**TASK DETAILS**. Take from the listing each line that has the string "math".

**DATA RECORDS**.
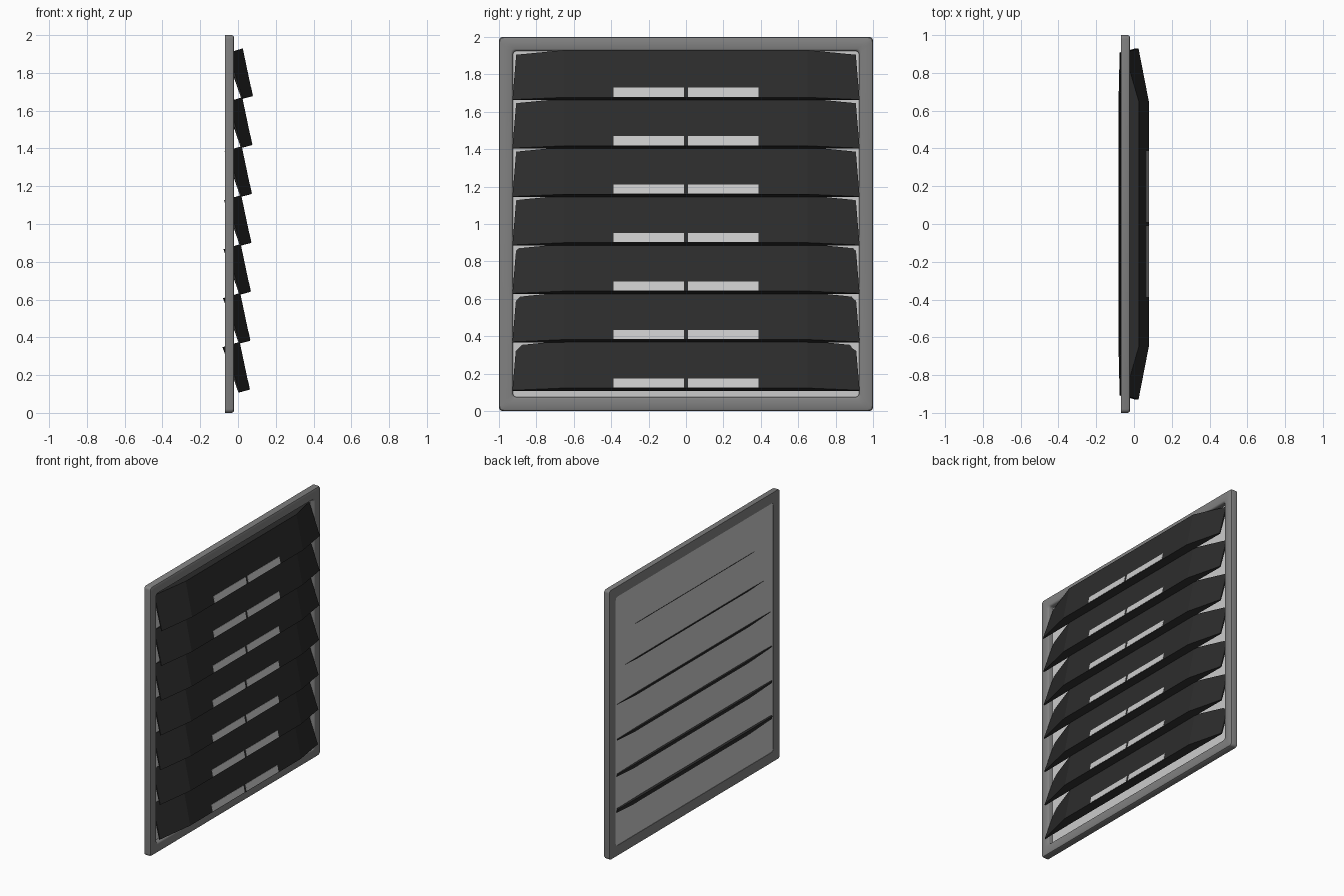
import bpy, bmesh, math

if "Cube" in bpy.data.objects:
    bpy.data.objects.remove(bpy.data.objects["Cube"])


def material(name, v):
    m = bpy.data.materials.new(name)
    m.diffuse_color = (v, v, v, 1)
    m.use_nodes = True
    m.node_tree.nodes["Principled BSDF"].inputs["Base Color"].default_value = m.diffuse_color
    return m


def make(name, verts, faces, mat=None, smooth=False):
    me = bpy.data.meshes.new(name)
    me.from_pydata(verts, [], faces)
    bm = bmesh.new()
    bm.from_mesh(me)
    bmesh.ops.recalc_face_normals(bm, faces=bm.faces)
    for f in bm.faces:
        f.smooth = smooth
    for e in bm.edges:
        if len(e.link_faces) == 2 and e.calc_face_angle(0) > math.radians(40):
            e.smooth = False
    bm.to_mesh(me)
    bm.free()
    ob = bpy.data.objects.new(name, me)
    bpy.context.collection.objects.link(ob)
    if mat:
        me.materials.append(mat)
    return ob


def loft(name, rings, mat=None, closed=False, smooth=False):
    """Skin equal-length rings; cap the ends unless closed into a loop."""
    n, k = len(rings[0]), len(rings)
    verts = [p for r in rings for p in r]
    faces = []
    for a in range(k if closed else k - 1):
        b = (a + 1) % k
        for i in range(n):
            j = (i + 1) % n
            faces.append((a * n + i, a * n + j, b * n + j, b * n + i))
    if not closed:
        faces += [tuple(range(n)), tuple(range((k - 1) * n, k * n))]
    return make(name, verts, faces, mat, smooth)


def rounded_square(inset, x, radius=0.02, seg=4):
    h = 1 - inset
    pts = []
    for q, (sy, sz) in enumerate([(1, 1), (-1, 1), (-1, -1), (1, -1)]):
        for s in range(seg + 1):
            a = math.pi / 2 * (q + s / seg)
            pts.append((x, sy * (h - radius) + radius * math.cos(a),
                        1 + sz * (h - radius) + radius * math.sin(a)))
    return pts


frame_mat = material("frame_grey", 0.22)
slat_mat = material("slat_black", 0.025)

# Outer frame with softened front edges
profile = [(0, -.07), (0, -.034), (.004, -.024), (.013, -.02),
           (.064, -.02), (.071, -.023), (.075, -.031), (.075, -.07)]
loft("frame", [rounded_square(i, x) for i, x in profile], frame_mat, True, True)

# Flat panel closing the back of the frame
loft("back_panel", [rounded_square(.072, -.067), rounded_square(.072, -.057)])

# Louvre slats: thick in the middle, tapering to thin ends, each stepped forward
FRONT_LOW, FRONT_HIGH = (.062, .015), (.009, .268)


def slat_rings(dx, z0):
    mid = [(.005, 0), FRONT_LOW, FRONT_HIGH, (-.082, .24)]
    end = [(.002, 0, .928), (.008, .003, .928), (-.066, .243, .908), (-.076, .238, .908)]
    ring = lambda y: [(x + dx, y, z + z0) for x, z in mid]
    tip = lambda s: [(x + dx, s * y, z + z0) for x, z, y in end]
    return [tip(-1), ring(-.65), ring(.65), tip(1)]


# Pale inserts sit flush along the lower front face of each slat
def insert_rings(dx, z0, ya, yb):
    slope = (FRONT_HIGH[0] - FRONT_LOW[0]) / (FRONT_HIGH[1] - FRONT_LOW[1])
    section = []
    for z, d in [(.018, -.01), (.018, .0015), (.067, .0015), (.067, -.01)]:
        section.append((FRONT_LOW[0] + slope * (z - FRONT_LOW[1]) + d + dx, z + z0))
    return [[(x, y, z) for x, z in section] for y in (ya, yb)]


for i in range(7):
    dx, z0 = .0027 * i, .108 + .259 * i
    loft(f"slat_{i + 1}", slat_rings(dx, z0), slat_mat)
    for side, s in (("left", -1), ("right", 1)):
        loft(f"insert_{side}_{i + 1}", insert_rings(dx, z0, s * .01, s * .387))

**RESPONSE AREA**.
import bpy, bmesh, math
        if len(e.link_faces) == 2 and e.calc_face_angle(0) > math.radians(40):
            a = math.pi / 2 * (q + s / seg)
            pts.append((x, sy * (h - radius) + radius * math.cos(a),
                        1 + sz * (h - radius) + radius * math.sin(a)))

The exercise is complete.